§ **Your assignment**: Report back every line below that carries the word "fence".

§ **Recorded data**:
________________

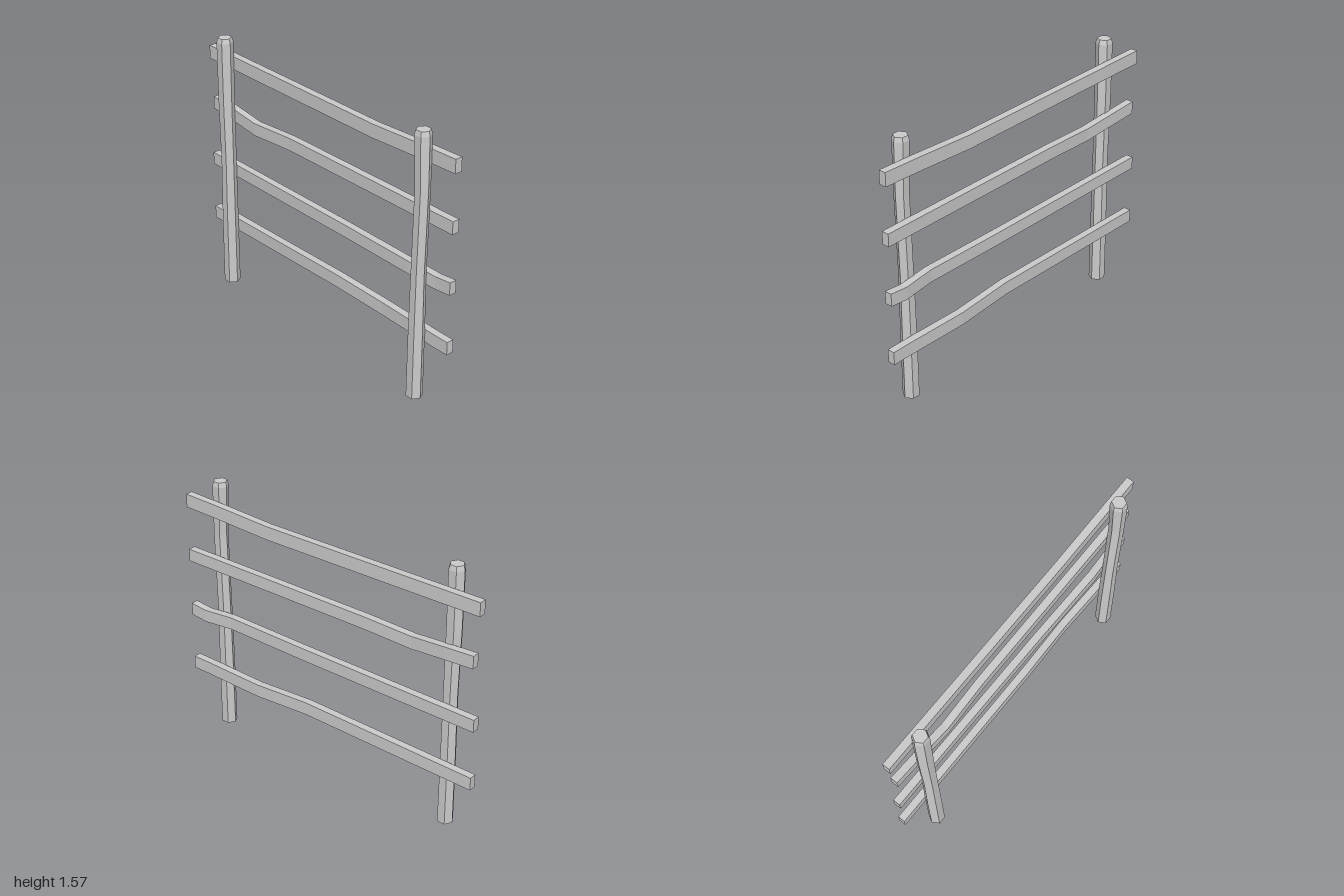
import * as THREE from 'three';

const material = new THREE.MeshStandardMaterial({ color: 0xcccccc, flatShading: true });

// Skins a series of equal cross-section rings (counter-clockwise about the axis) and caps both ends.
function loft(name, rings) {
  const n = rings[0].length;
  const index = [];
  for (let i = 0; i < rings.length - 1; i++) {
    for (let j = 0; j < n; j++) {
      const k = (j + 1) % n;
      const a = i * n + j, b = i * n + k, c = b + n, d = a + n;
      index.push(a, b, c, a, c, d);
    }
  }
  const last = (rings.length - 1) * n;
  for (let j = 1; j < n - 1; j++) {
    index.push(0, j + 1, j, last, last + j, last + j + 1);
  }
  const indexed = new THREE.BufferGeometry();
  indexed.setAttribute('position', new THREE.Float32BufferAttribute(rings.flat(2), 3));
  indexed.setIndex(index);
  const geometry = indexed.toNonIndexed();
  geometry.computeVertexNormals();
  const mesh = new THREE.Mesh(geometry, material);
  mesh.name = name;
  return mesh;
}

// Six-sided post; stations are [y, centre x, radius].
function post(name, stations) {
  return loft(name, stations.map(([y, x, r]) =>
    Array.from({ length: 6 }, (_, i) => {
      const a = (i * Math.PI) / 3;
      return [x + r * Math.cos(a), y, 0.026 - r * Math.sin(a)];
    })));
}

// Rectangular rail; stations are [x, centre y, z offset].
function rail(name, height, stations) {
  const h = height / 2, t = 0.022;
  return loft(name, stations.map(([x, y, dz = 0]) => {
    const z = -0.035 + dz;
    return [[x, y + h, z - t], [x, y + h, z + t], [x, y - h, z + t], [x, y - h, z - t]];
  }));
}

export function createModel() {
  const fence = new THREE.Group();
  fence.name = 'fence';

  // Slightly crooked posts with chamfered tops
  fence.add(
    post('rightPost', [
      [0, -0.796, 0.048], [0.4, -0.796, 0.047], [0.8, -0.794, 0.044],
      [1.2, -0.798, 0.047], [1.545, -0.797, 0.048], [1.572, -0.797, 0.04],
    ]),
    post('leftPost', [
      [0, 0.81, 0.047], [0.4, 0.81, 0.046], [0.75, 0.81, 0.042],
      [1.25, 0.819, 0.042], [1.545, 0.81, 0.047], [1.572, 0.81, 0.04],
    ]),
  );

  // Bent rails fixed behind the posts
  fence.add(
    rail('topRail', 0.08, [
      [-1, 1.413], [-0.3, 1.408], [0.4, 1.403], [0.76, 1.418], [1, 1.425],
    ]),
    rail('upperRail', 0.075, [
      [-0.977, 1.103], [-0.8, 1.09, 0.004], [-0.58, 1.07, 0.012], [-0.28, 1.083, 0.003], [1, 1.083],
    ]),
    rail('lowerRail', 0.075, [
      [-1, 0.732], [0.2, 0.732, 0.003], [0.7, 0.732, 0.011], [0.89, 0.72], [1, 0.731],
    ]),
    rail('bottomRail', 0.078, [
      [-1, 0.37], [-0.75, 0.373], [0.13, 0.386], [0.49, 0.371, -0.011], [0.9, 0.37], [1, 0.37],
    ]),
  );

  return fence;
}
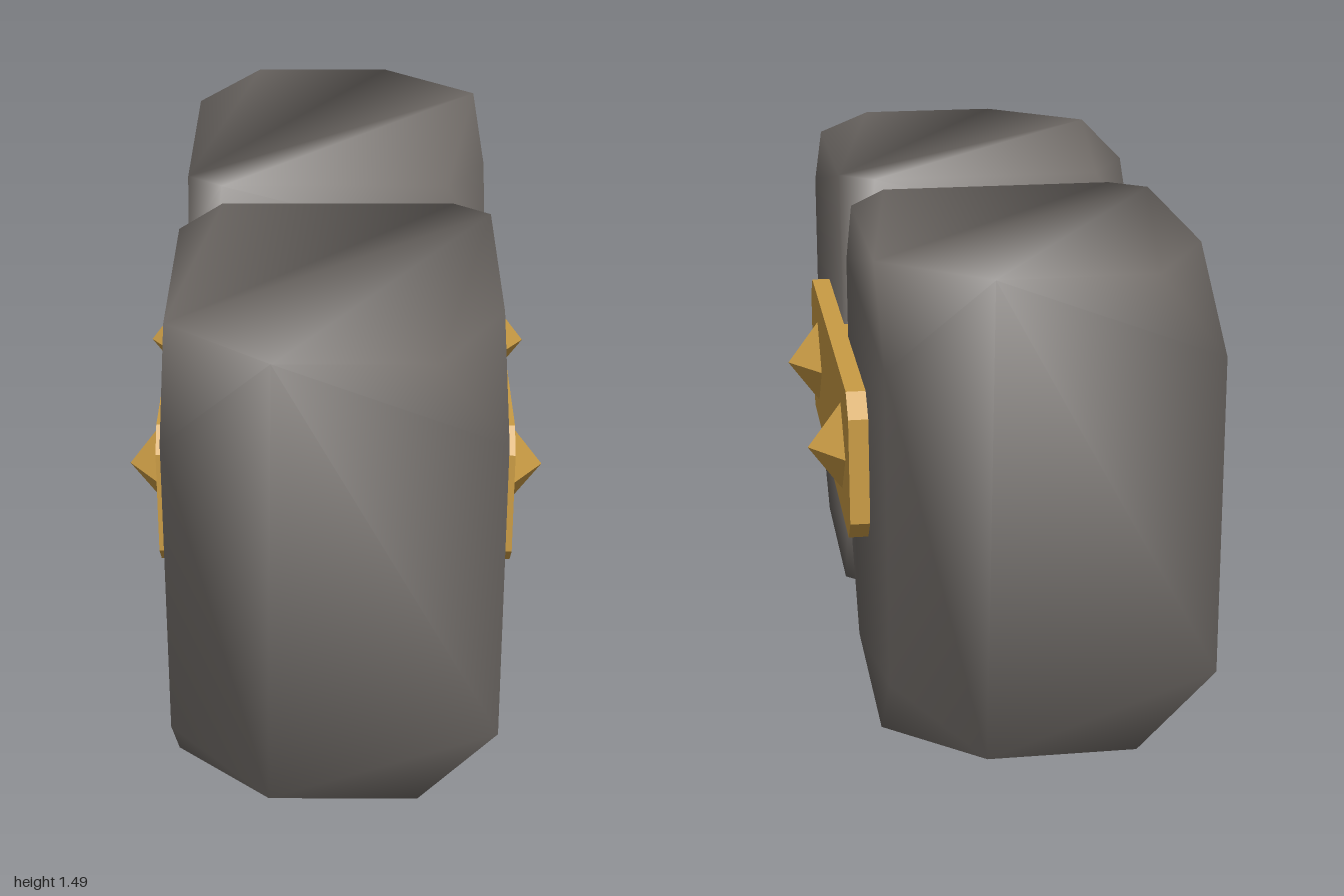
import * as THREE from 'three';
import { mergeVertices } from 'three/addons/utils/BufferGeometryUtils.js';
import { ConvexGeometry } from 'three/addons/geometries/ConvexGeometry.js';

const stone = new THREE.MeshStandardMaterial({ color: 0x6f6a66 });
stone.name = 'stone grey';
const brass = new THREE.MeshStandardMaterial({ color: 0xc99b44 });
brass.name = 'brass';

function add(parent, name, geometry, material, x = 0, y = 0, z = 0) {
  const mesh = new THREE.Mesh(geometry, material);
  mesh.name = name;
  mesh.position.set(x, y, z);
  parent.add(mesh);
  return mesh;
}

// Box with each corner cut off by its own amount along x, y and z, shaded smooth
function stoneBlock() {
  const min = [-0.39, 0.32, 0.06], max = [0.39, 1.49, 1];
  // side x, side y, side z, then cut lengths
  const corners = [
    [-1, 1, 1, 0.25, 0.2, 0.21], [1, 1, 1, 0.16, 0.2, 0.28],
    [-1, -1, 1, 0.23, 0.21, 0.21], [1, -1, 1, 0.19, 0.19, 0.26],
    [-1, 1, -1, 0.1, 0.18, 0.17], [1, 1, -1, 0.09, 0.16, 0.07],
    [-1, -1, -1, 0.14, 0.2, 0.16], [1, -1, -1, 0.13, 0.22, 0.125],
  ];
  const points = [];
  for (const c of corners) {
    for (let axis = 0; axis < 3; axis++) {
      const p = [0, 1, 2].map((i) => (c[i] > 0 ? max[i] : min[i]));
      p[axis] -= c[axis] * c[axis + 3];
      points.push(new THREE.Vector3(...p));
    }
  }
  let geometry = new ConvexGeometry(points);
  geometry.deleteAttribute('normal');
  geometry = mergeVertices(geometry, 1e-4);
  geometry.computeVertexNormals();
  return geometry;
}

// Flat plate with cut corners, standing in the xy plane and centred
function cutPlate(halfW, halfH, cutW, cutH, depth) {
  const shape = new THREE.Shape([
    [halfW, -halfH + cutH], [halfW, halfH - cutH], [halfW - cutW, halfH], [-halfW + cutW, halfH],
    [-halfW, halfH - cutH], [-halfW, -halfH + cutH], [-halfW + cutW, -halfH], [halfW - cutW, -halfH],
  ].map(([x, y]) => new THREE.Vector2(x, y)));
  return new THREE.ExtrudeGeometry(shape, { depth, bevelEnabled: false }).translate(0, 0, -depth / 2);
}

// Four-sided pointed stud, base at the origin, pointing up
function studGeometry(radius, height) {
  const g = new THREE.ConeGeometry(radius, height, 4, 1).toNonIndexed();
  g.computeVertexNormals();
  return g.translate(0, height / 2, 0);
}

export function createModel() {
  const model = new THREE.Group();
  model.name = 'hammerHead';

  // Two stone blocks, the rear one turned half round
  const block = stoneBlock();
  add(model, 'frontBlock', block, stone);
  add(model, 'backBlock', block, stone).rotation.y = Math.PI;

  // Core between the blocks
  add(model, 'crossBeam', new THREE.BoxGeometry(0.8, 0.38, 0.12), brass, 0, 0.91, 0);
  add(model, 'corePost', new THREE.BoxGeometry(0.26, 0.5, 0.12), brass, 0, 0.51, 0);

  // Side plates with studs
  const sidePlate = cutPlate(0.59, 0.19, 0.055, 0.055, 0.05);
  const sideStud = studGeometry(0.115, 0.085);
  for (const s of [-1, 1]) {
    const side = new THREE.Group();
    side.name = s > 0 ? 'leftStrap' : 'rightStrap';
    add(side, 'sidePlate', sidePlate, brass, s * 0.414, 0.91, 0).rotation.y = Math.PI / 2;
    for (const z of [-0.37, 0.37]) {
      add(side, 'sideStud', sideStud, brass, s * 0.439, 0.905, z).rotation.z = -s * Math.PI / 2;
    }
    model.add(side);
  }

  // Base plate with studs pointing down
  const basePlate = cutPlate(0.18, 0.59, 0.05, 0.16, 0.055);
  add(model, 'basePlate', basePlate, brass, 0, 0.295, 0).rotation.x = Math.PI / 2;
  const baseStud = studGeometry(0.105, 0.09);
  for (const z of [-0.37, 0.37]) {
    add(model, 'baseStud', baseStud, brass, 0, 0.268, z).rotation.x = Math.PI;
  }

  // Six-sided socket and shaft end
  add(model, 'socket', new THREE.CylinderGeometry(0.168, 0.152, 0.2, 6), brass, 0, 0.18, 0);
  add(model, 'shaftEnd', new THREE.CylinderGeometry(0.122, 0.113, 0.09, 6), brass, 0, 0.045, 0);

  return model;
}
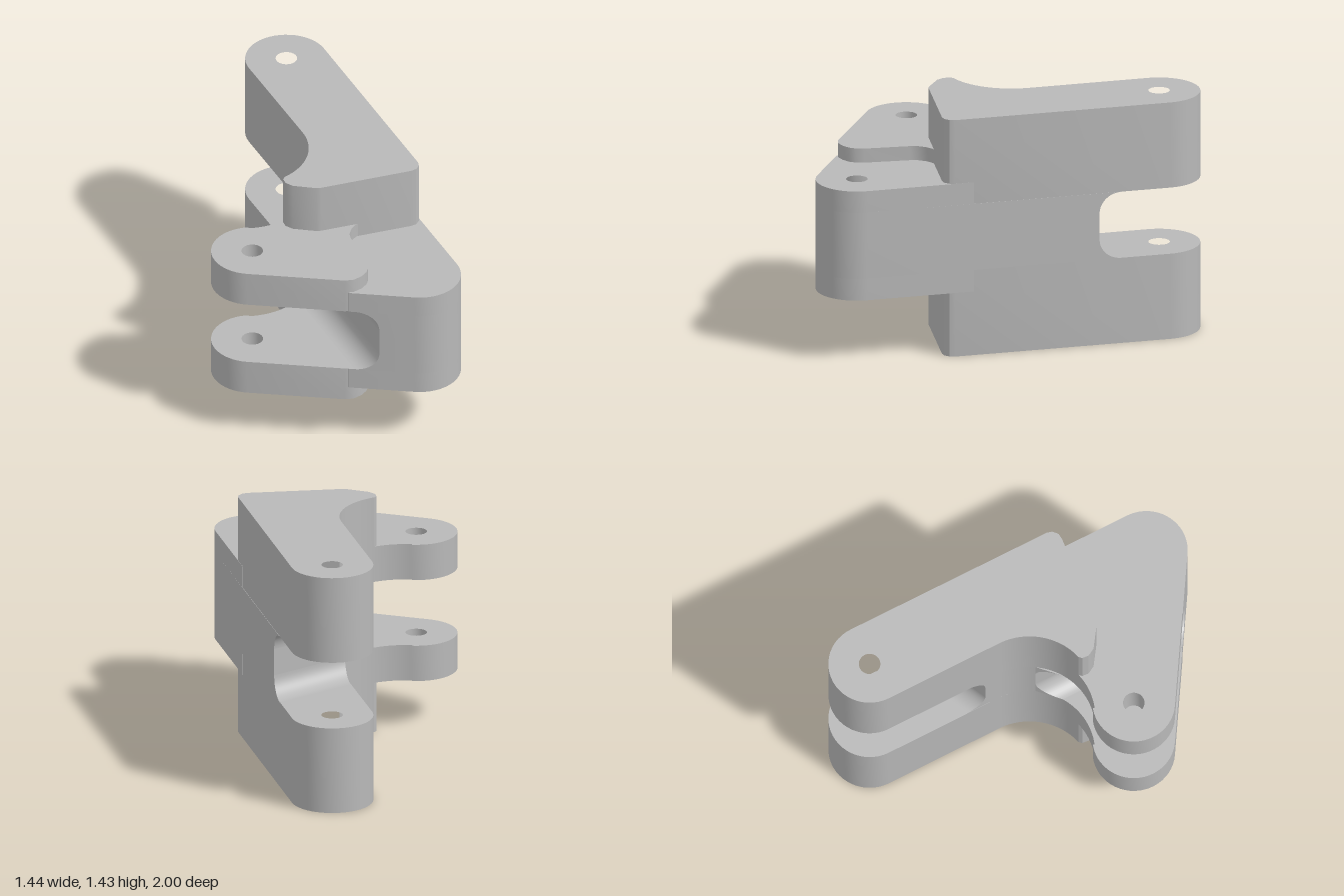
import * as THREE from 'three';
import { toCreasedNormals } from 'three/addons/utils/BufferGeometryUtils.js';

const R = 0.2375;        // rounded end radius
const MID = 0.715;       // mirror height
const GAP = 0.2;         // half height of both slots
const TILT = -0.555;     // direction of the arm's side normal
const ARM = [-0.47, -0.7625], LEFT = [0.485, 0.7625], RIGHT = [-0.485, 0.7625];

// Plan points [x, z] along an arc
function arc([cx, cz], r, a0, a1, n = 24) {
  return Array.from({ length: n + 1 }, (_, i) => {
    const a = a0 + (a1 - a0) * i / n;
    return [cx + r * Math.cos(a), cz + r * Math.sin(a)];
  });
}
const crook = (a0, a1) => arc([-0.61, 0.17], 0.378, a0, a1);

// Upright prism from a plan outline, with an optional pin hole
function prism(plan, y0, y1, hole) {
  const toShape = (p) => p.map(([x, z]) => new THREE.Vector2(x, -z));
  const shape = new THREE.Shape(toShape(plan));
  if (hole) shape.holes.push(new THREE.Path(toShape(arc(hole, 0.062, 0, Math.PI * 2, 32).slice(0, -1))));
  const g = new THREE.ExtrudeGeometry(shape, { depth: y1 - y0, bevelEnabled: false });
  g.rotateX(-Math.PI / 2).translate(0, y0, 0);
  return toCreasedNormals(g, 0.5);
}

// Concave fillet along a slot wall from a to b; da and db give the slanted ends
function fillet(a, b, da, db, side) {
  const r = 0.12;
  const pts = [[0, 0], ...arc([r, r], r, -Math.PI / 2, -Math.PI, 12)];
  const shape = new THREE.Shape(pts.map(([n, y]) => new THREE.Vector2(n, MID + side * (y - GAP))));
  const g = new THREE.ExtrudeGeometry(shape, { depth: 1, bevelEnabled: false });
  const p = g.attributes.position;
  for (let i = 0; i < p.count; i++) {
    const n = p.getX(i), t = p.getZ(i);
    const at = (k) => THREE.MathUtils.lerp(a[k] + n * da[k], b[k] + n * db[k], t);
    p.setXYZ(i, at(0), p.getY(i), at(1));
  }
  g.computeVertexNormals();
  return toCreasedNormals(g, 0.5);
}

export function createModel() {
  const model = new THREE.Group();
  const metal = new THREE.MeshStandardMaterial({ color: 0xb8b8b8 });
  metal.name = 'plain grey';
  const add = (name, geometry) => {
    const mesh = new THREE.Mesh(geometry, metal);
    mesh.name = name;
    model.add(mesh);
  };

  // Long arm with a rounded end and a stepped front edge
  const armPlan = [
    ...arc(ARM, R, TILT + Math.PI, TILT + 2 * Math.PI),
    [0.408, 0.195], [0.416, 0.225], [0.405, 0.262], [0.375, 0.285],
    [-0.115, 0.515], [-0.14, 0.522], [-0.28, 0.515], [-0.325, 0.49], [-0.343, 0.455],
    ...crook(0.767, TILT),
  ];
  // Thin lug reaching to the model's right
  const lugPlan = [
    ...crook(0.767, 1.363),
    ...arc(RIGHT, R, 1.363 + Math.PI, Math.PI / 2),
    [0.08, 1], [0.13, 0.985], [0.17, 0.945], [0.193, 0.9], [0.197, 0.86], [0.185, 0.81],
    [0.065, 0.575], [0.05, 0.53], [0.055, 0.475], [0.075, 0.43], [0.11, 0.4],
  ];
  // Boss at the model's left
  const bossPlan = [
    [0.35, 0.1], ...arc(LEFT, R, TILT, Math.PI / 2), [0.1, 1], [0, 0.6], [0, 0.4],
  ];
  // Web between the two slots
  const slotOuter = [-0.046, -0.535], slotInner = [-0.335, -0.105];
  const pocketFront = [0.28, 1], pocketBack = [-0.232, 0.177];
  const corePlan = [
    slotOuter, ...arc(LEFT, R, TILT, Math.PI / 2), pocketFront,
    ...crook(0.02, TILT), slotInner,
  ];

  add('centreWeb', prism(corePlan, MID - GAP, MID + GAP, LEFT));
  for (const side of [-1, 1]) {
    const level = side < 0 ? 'lower' : 'upper';
    const layer = (plan, reach, hole) => {
      const ys = [MID + side * GAP, MID + side * reach];
      return prism(plan, Math.min(...ys), Math.max(...ys), hole);
    };
    add(level + 'Arm', layer(armPlan, MID, ARM));
    add(level + 'Lug', layer(lugPlan, 0.415, RIGHT));
    add(level + 'Boss', layer(bossPlan, 0.33, LEFT));
    // Profile is drawn from the floor up, mirrored for the ceiling
    add(level + 'PocketFillet', fillet(pocketFront, pocketBack, [-1.18, 0], [-0.33, 1.34], -side));
    add(level + 'SlotFillet', fillet(slotInner, slotOuter, [-0.58, -0.93], [-0.58, -0.93], -side));
  }
  return model;
}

________________

§ **Result for this exercise**:
  const fence = new THREE.Group();
  fence.name = 'fence';
  fence.add(
  fence.add(
  return fence;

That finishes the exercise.